As the baby of the family, Anne Brontë never got beyond the shadows of her more famous sisters, Charlotte and Emily. Everyone in the family doted on her, and when she died early, at the age of only 29, in 1849, her reputation and her place in English literature faded even further. Anne deserved a • Read More »

A novel archeologists argue with, a couple made for caricature, and the Devil’s Dictionary returns: newsletter, January 14, 2022

January 14, 2022 | By Jim Stovall | No Comments | Filed in: newsletter, Women writers and journalists, writers, writing.

This newsletter was sent to everyone on Jim’s email list (2,290) on Friday, January 14, 2022. Trees, we are told by a recent New York Times article, are superheroes when it comes to fighting climate change, especially in urban areas. They can lower the temperature as much as 10 degrees, reducing the demand for air • Read More »

A few items from previous newsletters (part 2): newsletter, January 7, 2022

January 7, 2022 | By Jim Stovall | No Comments | Filed in: baseball, books, journalists, newsletter, Women writers and journalists, writers, writing.

This newsletter was sent to everyone on Jim’s email list (2,232) on Friday, January 7, 2022. Happy New Year. With regard to Covid, it seems that as we turn the calendar to this new year, we are little better off than a year ago. Covid cases are surging, and our faith in the vaccines to • Read More »

A few items from previous newsletters (part 1): newsletter, December 31, 2021

December 31, 2021 | By Jim Stovall | No Comments | Filed in: books, history, newsletter, Women writers and journalists, writers, writing.

This newsletter was sent to everyone on Jim’s email list (2,237) on Friday, December 31, 2021. Happy New Year. Janus is the two-headed god who looks both backward and forward. For a couple of weeks, we will be looking back through the weekly newsletter and picking some of my favorite item because of their stories • Read More »

Margaret Wise Brown and Goodnight Moon, an influential arts critic: newsletter, December 24, 2021

December 24, 2021 | By Jim Stovall | No Comments | Filed in: newsletter, Women writers and journalists, writers, writing.

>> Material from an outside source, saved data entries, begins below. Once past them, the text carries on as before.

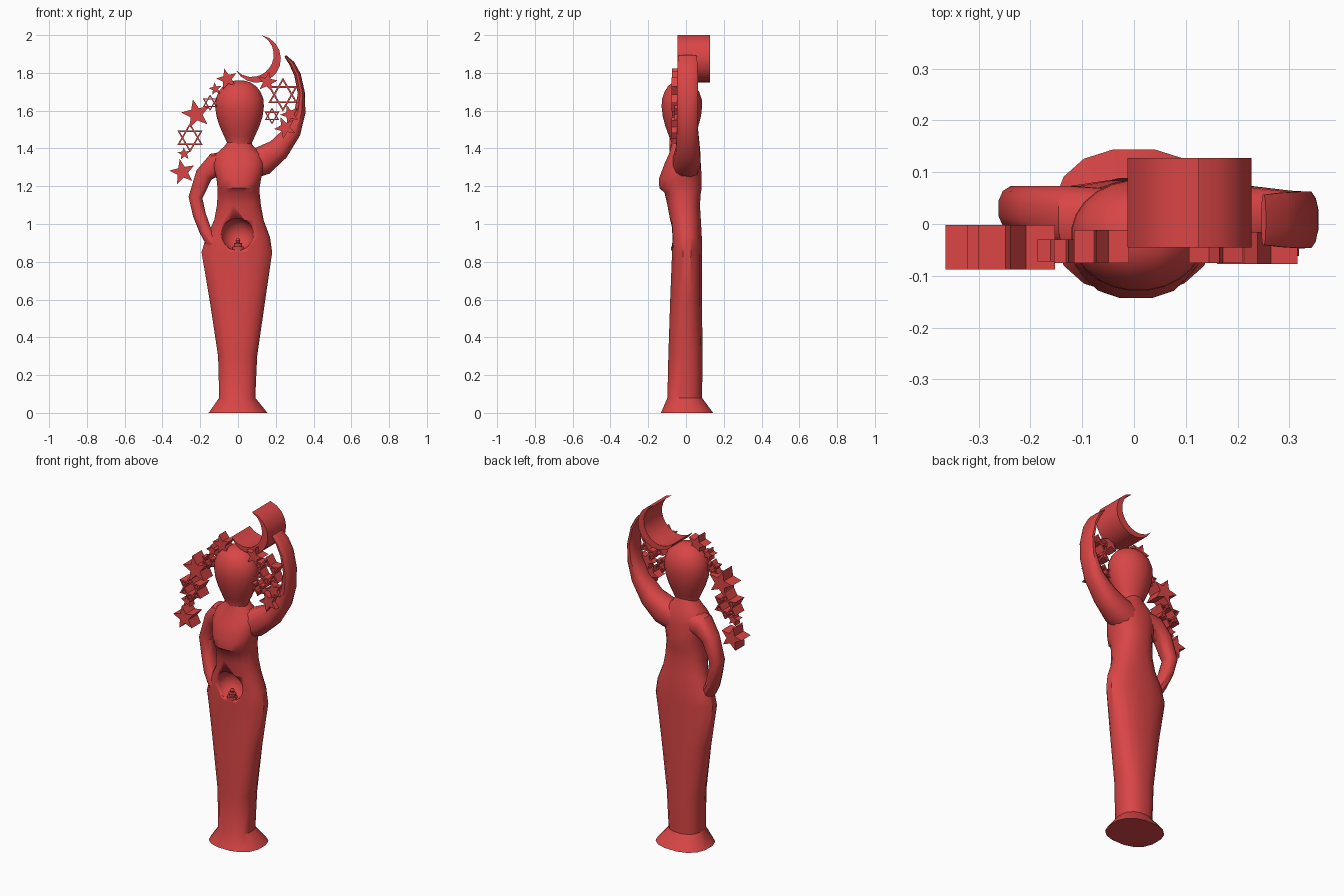
import bpy, bmesh, math
from math import sin, cos, pi, radians
from mathutils import Vector

cube = bpy.data.objects.get("Cube")
if cube:
    bpy.data.objects.remove(cube, do_unlink=True)

red = bpy.data.materials.new("warm red")
red.use_nodes = True
RED = (0.70, 0.06, 0.06, 1)
red.diffuse_color = RED
red.node_tree.nodes["Principled BSDF"].inputs["Base Color"].default_value = RED


def finish(name, bm, angle=35):
    bmesh.ops.recalc_face_normals(bm, faces=bm.faces)
    mesh = bpy.data.meshes.new(name)
    bm.to_mesh(mesh)
    bm.free()
    mesh.materials.append(red)
    obj = bpy.data.objects.new(name, mesh)
    bpy.context.collection.objects.link(obj)
    bpy.ops.object.select_all(action='DESELECT')
    obj.select_set(True)
    bpy.context.view_layer.objects.active = obj
    bpy.ops.object.shade_smooth_by_angle(angle=radians(angle))
    return obj


def oval(center, u, v, n=16, power=2.0):
    """Ring of points on a squared-off oval with half axes u and v."""
    pts = []
    for i in range(n):
        a = 2 * pi * (i + 0.5) / n
        c, s = cos(a), sin(a)
        pts.append(center + u * math.copysign(abs(c) ** (2 / power), c)
                   + v * math.copysign(abs(s) ** (2 / power), s))
    return pts


def loft(bm, rings):
    loops = [[bm.verts.new(p) for p in ring] for ring in rings]
    n = len(loops[0])
    for a, b in zip(loops, loops[1:]):
        for i in range(n):
            j = (i + 1) % n
            bm.faces.new((a[i], a[j], b[j], b[i]))
    bm.faces.new(loops[0])
    bm.faces.new(loops[-1])


def stack(name, sections, n, power):
    """Loft level sections: height, middle x, half width, front y, back y."""
    bm = bmesh.new()
    loft(bm, [oval(Vector((x, (f + b) / 2, z)), Vector((w, 0, 0)),
                   Vector((0, (b - f) / 2, 0)), n, power)
              for z, x, w, f, b in sections])
    return finish(name, bm)


def arm(name, path):
    """Loft along a path in the x-z plane: x, y, z, half width, half depth."""
    bm = bmesh.new()
    pts = [Vector(p[:3]) for p in path]
    rings = []
    for i, p in enumerate(path):
        t = (pts[min(i + 1, len(pts) - 1)] - pts[max(i - 1, 0)]).normalized()
        side = Vector((t.z, 0, -t.x))
        rings.append(oval(pts[i], side * p[3], Vector((0, p[4], 0)), 12, 2.4))
    loft(bm, rings)
    return finish(name, bm)


def prism(bm, outline, y0, y1):
    """Push an x-z outline through from y0 to y1."""
    loft(bm, [[Vector((x, y, z)) for x, z in outline] for y in (y0, y1)])


# Robed body with flared foot and flat-fronted bust
body = stack("body", [
    (0, 0, .158, -.135, .146), (.08, -.004, .097, -.10, .086),
    (.3, -.002, .105, -.095, .09), (.6, -.003, .15, -.085, .085),
    (.85, -.006, .19, -.075, .085), (.93, 0, .172, -.08, .085),
    (1.02, .005, .133, -.085, .08), (1.1, .005, .118, -.10, .075),
    (1.165, .003, .113, -.115, .08), (1.19, .003, .113, -.143, .085),
    (1.24, .004, .12, -.145, .085), (1.32, .005, .14, -.115, .08),
    (1.37, .005, .125, -.092, .07), (1.41, .005, .08, -.08, .055),
    (1.45, .006, .05, -.07, .04)], 16, 2.4)

# Round hollow in the belly with a level floor
FLOOR = .865
bm = bmesh.new()
bmesh.ops.create_uvsphere(bm, u_segments=24, v_segments=16, radius=.085)
for v in bm.verts:
    v.co += Vector((-.003, -.075, .945))
    v.co.z = max(v.co.z, FLOOR)
bmesh.ops.remove_doubles(bm, verts=bm.verts, dist=.0005)
cutter = finish("hollow_cutter", bm)
cutter.hide_render = True
mod = body.modifiers.new("hollow", 'BOOLEAN')
mod.object = cutter
mod.operation = 'DIFFERENCE'
mod.solver = 'EXACT'
bpy.ops.object.select_all(action='DESELECT')
body.select_set(True)
bpy.context.view_layer.objects.active = body
bpy.ops.object.modifier_apply(modifier=mod.name)
bpy.data.objects.remove(cutter, do_unlink=True)

# Small figure seated in the hollow
stack("small_figure", [
    (FLOOR - .005, 0, .03, -.08, -.03), (.88, 0, .03, -.08, -.03),
    (.881, 0, .02, -.07, -.035), (.898, 0, .024, -.072, -.035),
    (.901, 0, .009, -.062, -.044), (.912, 0, .013, -.066, -.04),
    (.924, 0, .006, -.059, -.047)], 10, 2)

# Egg-shaped head, narrow at the neck
stack("head", [(z, .008, w, -.022 - w * .83, -.022 + w * .83) for z, w in (
    (1.39, .066), (1.43, .066), (1.47, .085), (1.52, .107), (1.57, .123),
    (1.62, .130), (1.66, .128), (1.70, .112), (1.73, .088), (1.75, .058),
    (1.76, .02))], 24, 2)

# Raised left arm and right arm resting on the hip
arm("left_arm", [
    (.05, 0, 1.31, .08, .075), (.13, .005, 1.335, .08, .075),
    (.215, .01, 1.395, .062, .065), (.29, .008, 1.49, .045, .058),
    (.327, .008, 1.59, .031, .056), (.336, .008, 1.69, .02, .056),
    (.315, .008, 1.79, .018, .056), (.285, .008, 1.85, .015, .054),
    (.25, .008, 1.89, .006, .05)])
arm("right_arm", [
    (-.05, 0, 1.32, .07, .07), (-.12, .01, 1.315, .065, .065),
    (-.18, .025, 1.26, .048, .05), (-.225, .03, 1.14, .038, .045),
    (-.205, .02, 1.05, .036, .045), (-.175, 0, .97, .034, .05),
    (-.13, -.01, .9, .04, .05)])

# Crescent moon: an arc that thickens in the middle
STEPS, RADIUS = 12, .127
angles = [radians(-152 + 231 * i / STEPS) for i in range(STEPS + 1)]
outer = [(RADIUS, a) for a in angles]
inner = [(RADIUS - .045 * sin(pi * i / STEPS), angles[i])
         for i in range(STEPS - 1, 0, -1)]
bm = bmesh.new()
prism(bm, [(.1 + r * cos(a), 1.875 + r * sin(a)) for r, a in outer + inner],
      -.045, .127)
finish("crescent_moon", bm)


def star(name, x, z, r, turn, y0, y1):
    bm = bmesh.new()
    pts = []
    for i in range(10):
        a = radians(90 + turn + 36 * i)
        k = r * (1 if i % 2 == 0 else .43)
        pts.append((x + k * cos(a), z + k * sin(a)))
    prism(bm, pts, y0, y1)
    finish(name, bm, 20)


def open_star(name, x, z, r, y0, y1):
    """Two crossed triangles made of thin bars."""
    bm = bmesh.new()
    bar = max(.006, r * .1)
    for base in (90, 270):
        for i in range(3):
            a, b = (radians(base + 120 * k) for k in (i, i + 1))
            prism(bm, [(x + k * cos(t), z + k * sin(t)) for k, t in
                       ((r, a), (r, b), (r - 2 * bar, b), (r - 2 * bar, a))],
                  y0, y1)
    finish(name, bm, 20)


# Arc of stars around the head
for i, s in enumerate([
        (-.058, 1.767, .058, 15, -.075, -.012), (-.12, 1.715, .035, 10, -.075, -.03),
        (-.222, 1.582, .08, 12, -.088, -.002), (-.285, 1.372, .035, 5, -.075, -.03),
        (-.294, 1.275, .07, 12, -.088, -.002), (.155, 1.752, .055, -10, -.075, -.012),
        (.275, 1.58, .052, 20, -.062, -.02), (.25, 1.51, .06, 25, -.077, -.015)]):
    star(f"star_{i + 1}", *s)
for i, s in enumerate([
        (-.148, 1.642, .044, -.072, -.03), (-.254, 1.457, .078, -.088, -.002),
        (.238, 1.685, .09, -.077, -.015), (.18, 1.572, .045, -.075, -.03)]):
    open_star(f"open_star_{i + 1}", *s)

This newsletter was sent to everyone on Jim’s email list (2,290) on Friday, December 24, 2021. Merry Christmas and Happy Holidays to everyone. This era of Covid has discombobulated (I love that word) everyone, and I have no easy answers or sage advice. I still wear a mask whenever I go into a public but • Read More »

Gwen Bristow and Bruce Manning, news art, and the ‘superbowl’ of 1941: newsletter, December 17, 2021

December 17, 2021 | By Jim Stovall | No Comments | Filed in: books, fiction, journalists, newsletter, Women writers and journalists, writers, writing.

This newsletter was sent to everyone on Jim’s email list (2,290) on Friday, December 17, 2021. The recent flutter of publicity about the fact that trial defendant Ghislaine Maxwell sketched the artist who was sketching her in court (see this New York Magazine article if you want to know more about that) reminded me about • Read More »

James Gibbons Huneker: the critic who led American into a new century of art

December 14, 2021 | By Jim Stovall | No Comments | Filed in: journalism, writers, writing.

Rarely, if ever, has an art, music, and theater critic held such sway over American public opinion as did James Gibbons Huneker at the beginning of the 20th century.  Huneker accomplished this feat using a depth of knowledge about his subjects and a writing style that would-be scribblers such as H.L. Mencken sought to emulate. • Read More »